Task statement: Exactly as written, set down the lines from the top of the entries through the line bearing "cy + r * sin(a0", with every picture left out.

Start of Record excerpts

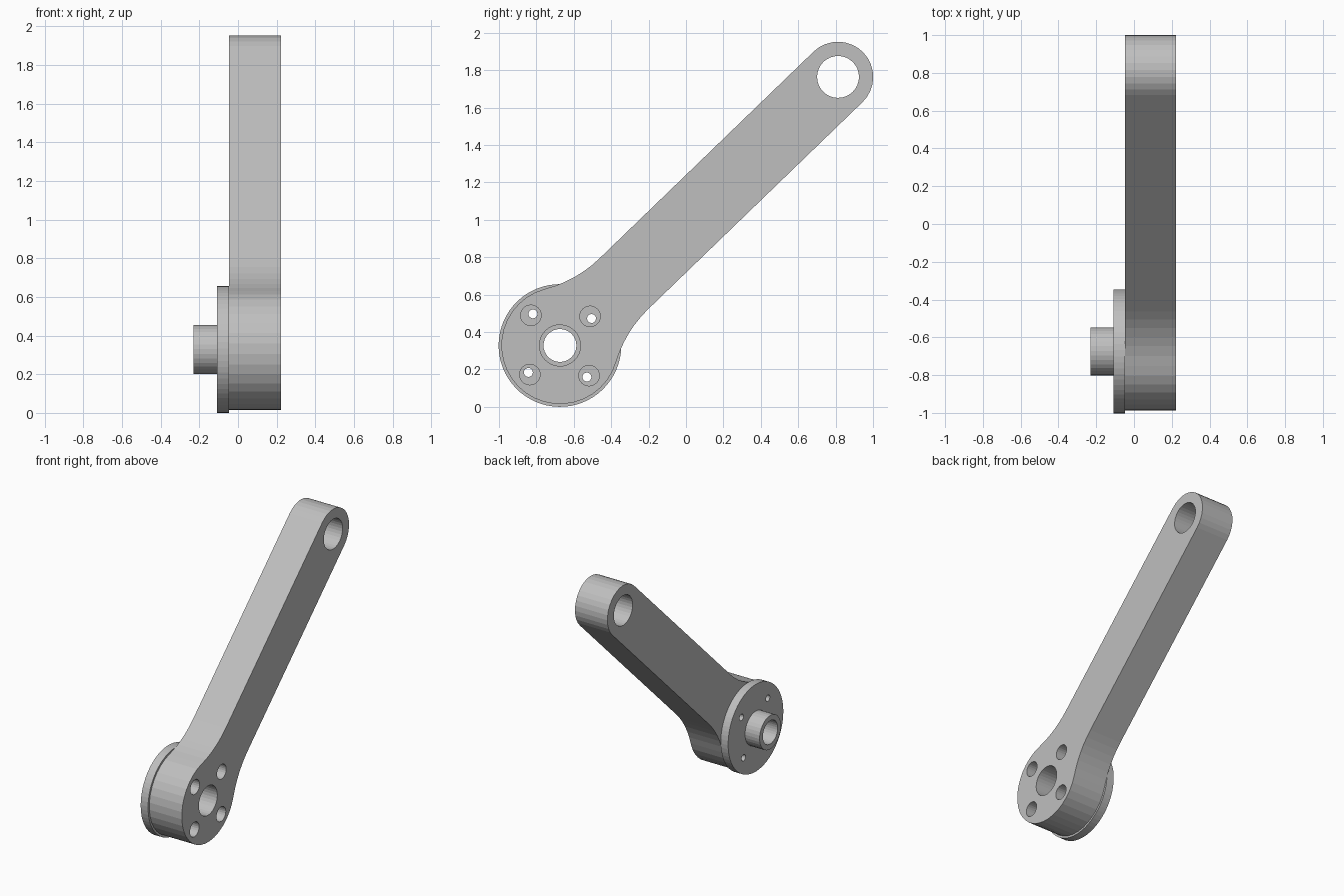
import bpy
import bmesh
from math import sin, cos, asin, pi, radians, sqrt
from mathutils import Matrix

cube = bpy.data.objects.get("Cube")
if cube:
    bpy.data.objects.remove(cube, do_unlink=True)

# Hub centre and arm direction in the side plane
HUB_Y, HUB_Z = -0.674, 0.328
TILT = radians(44)
LENGTH = 2.067

steel = bpy.data.materials.new("grey_metal")
steel.use_nodes = True
GREY = (0.52, 0.52, 0.52, 1)
steel.diffuse_color = GREY
steel.node_tree.nodes["Principled BSDF"].inputs["Base Color"].default_value = GREY


def arc(cx, cy, r, a0, a1, n):
    """Points along an arc, both ends included."""
    return [(cx + r * cos(a0 + (a1 - a0) * i / n),
             cy + r * sin(a0 + (a1 - a0) * i / n)) for i in range(n + 1)]


def circle(cx, cy, r, n=32):
    return arc(cx, cy, r, 0, 2 * pi, n)[:-1]


def bolt_holes(distance, r, turn, n):
    return [circle(distance * cos(turn + k * pi / 2), distance * sin(turn + k * pi / 2), r, n)
            for k in range(4)]


def plate(name, loops, x0, x1):
    """Extrude an outline with holes along x, standing it on the hub centre."""
    curve = bpy.data.curves.new(name, "CURVE")
    curve.dimensions = "2D"
    curve.fill_mode = "BOTH"
    curve.extrude = (x1 - x0) / 2
    for loop in loops:
        spline = curve.splines.new("POLY")
        spline.points.add(len(loop) - 1)
        for point, (u, v) in zip(spline.points, loop):
            point.co = (u, v, 0, 1)
        spline.use_cyclic_u = True
    helper = bpy.data.objects.new(name + "_outline", curve)
    bpy.context.collection.objects.link(helper)
    graph = bpy.context.evaluated_depsgraph_get()
    mesh = bpy.data.meshes.new_from_object(helper.evaluated_get(graph))
    bpy.data.objects.remove(helper, do_unlink=True)

    # Local u, v, thickness become y, z, x, turned to the arm direction
    to_side = Matrix(((0, 0, 1, 0), (1, 0, 0, 0), (0, 1, 0, 0), (0, 0, 0, 1)))
    mesh.transform(Matrix.Translation(((x0 + x1) / 2, HUB_Y, HUB_Z))
                   @ to_side @ Matrix.Rotation(TILT, 4, "Z"))
    bm = bmesh.new()
    bm.from_mesh(mesh)
    bmesh.ops.remove_doubles(bm, verts=bm.verts, dist=1e-5)
    bmesh.ops.recalc_face_normals(bm, faces=bm.faces)
    for face in bm.faces:
        face.smooth = False
    bm.to_mesh(mesh)
    bm.free()
    mesh.name = name
    mesh.materials.clear()
    mesh.materials.append(steel)
    obj = bpy.data.objects.new(name, mesh)
    bpy.context.collection.objects.link(obj)
    return obj


# Arm outline: round eye, straight bar, wide fillets, round hub
HUB_R, EYE_R, FILLET = 0.313, 0.188, 0.65
fillet_u = sqrt((HUB_R + FILLET) ** 2 - (EYE_R + FILLET) ** 2)
meet = asin((EYE_R + FILLET) / (HUB_R + FILLET))
upper = arc(fillet_u, EYE_R + FILLET, FILLET, -pi / 2, meet - pi, 6)
lower = [(u, -v) for u, v in reversed(upper)]
outline = (arc(LENGTH, 0, EYE_R, -pi / 2, pi / 2, 16) + upper
           + arc(0, 0, HUB_R, meet, 2 * pi - meet, 24)[1:-1] + lower)

plate("crank_arm",
      [outline, circle(LENGTH, 0, 0.112), circle(0, 0, 0.11)]
      + bolt_holes(0.224, 0.055, 0, 24), -0.047, 0.223)

# Mounting flange with small bolt holes, and its hollow boss
plate("flange", [circle(0, 0, 0.328, 64), circle(0, 0, 0.088)]
      + bolt_holes(0.222, 0.024, radians(-3.5), 16), -0.108, -0.047)
plate("boss", [circle(0, 0, 0.127), circle(0, 0, 0.088)], -0.229, -0.108)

End of Record excerpts

The answer:
import bpy
import bmesh
from math import sin, cos, asin, pi, radians, sqrt
from mathutils import Matrix

cube = bpy.data.objects.get("Cube")
if cube:
    bpy.data.objects.remove(cube, do_unlink=True)

# Hub centre and arm direction in the side plane
HUB_Y, HUB_Z = -0.674, 0.328
TILT = radians(44)
LENGTH = 2.067

steel = bpy.data.materials.new("grey_metal")
steel.use_nodes = True
GREY = (0.52, 0.52, 0.52, 1)
steel.diffuse_color = GREY
steel.node_tree.nodes["Principled BSDF"].inputs["Base Color"].default_value = GREY


def arc(cx, cy, r, a0, a1, n):
    """Points along an arc, both ends included."""
    return [(cx + r * cos(a0 + (a1 - a0) * i / n),
             cy + r * sin(a0 + (a1 - a0) * i / n)) for i in range(n + 1)]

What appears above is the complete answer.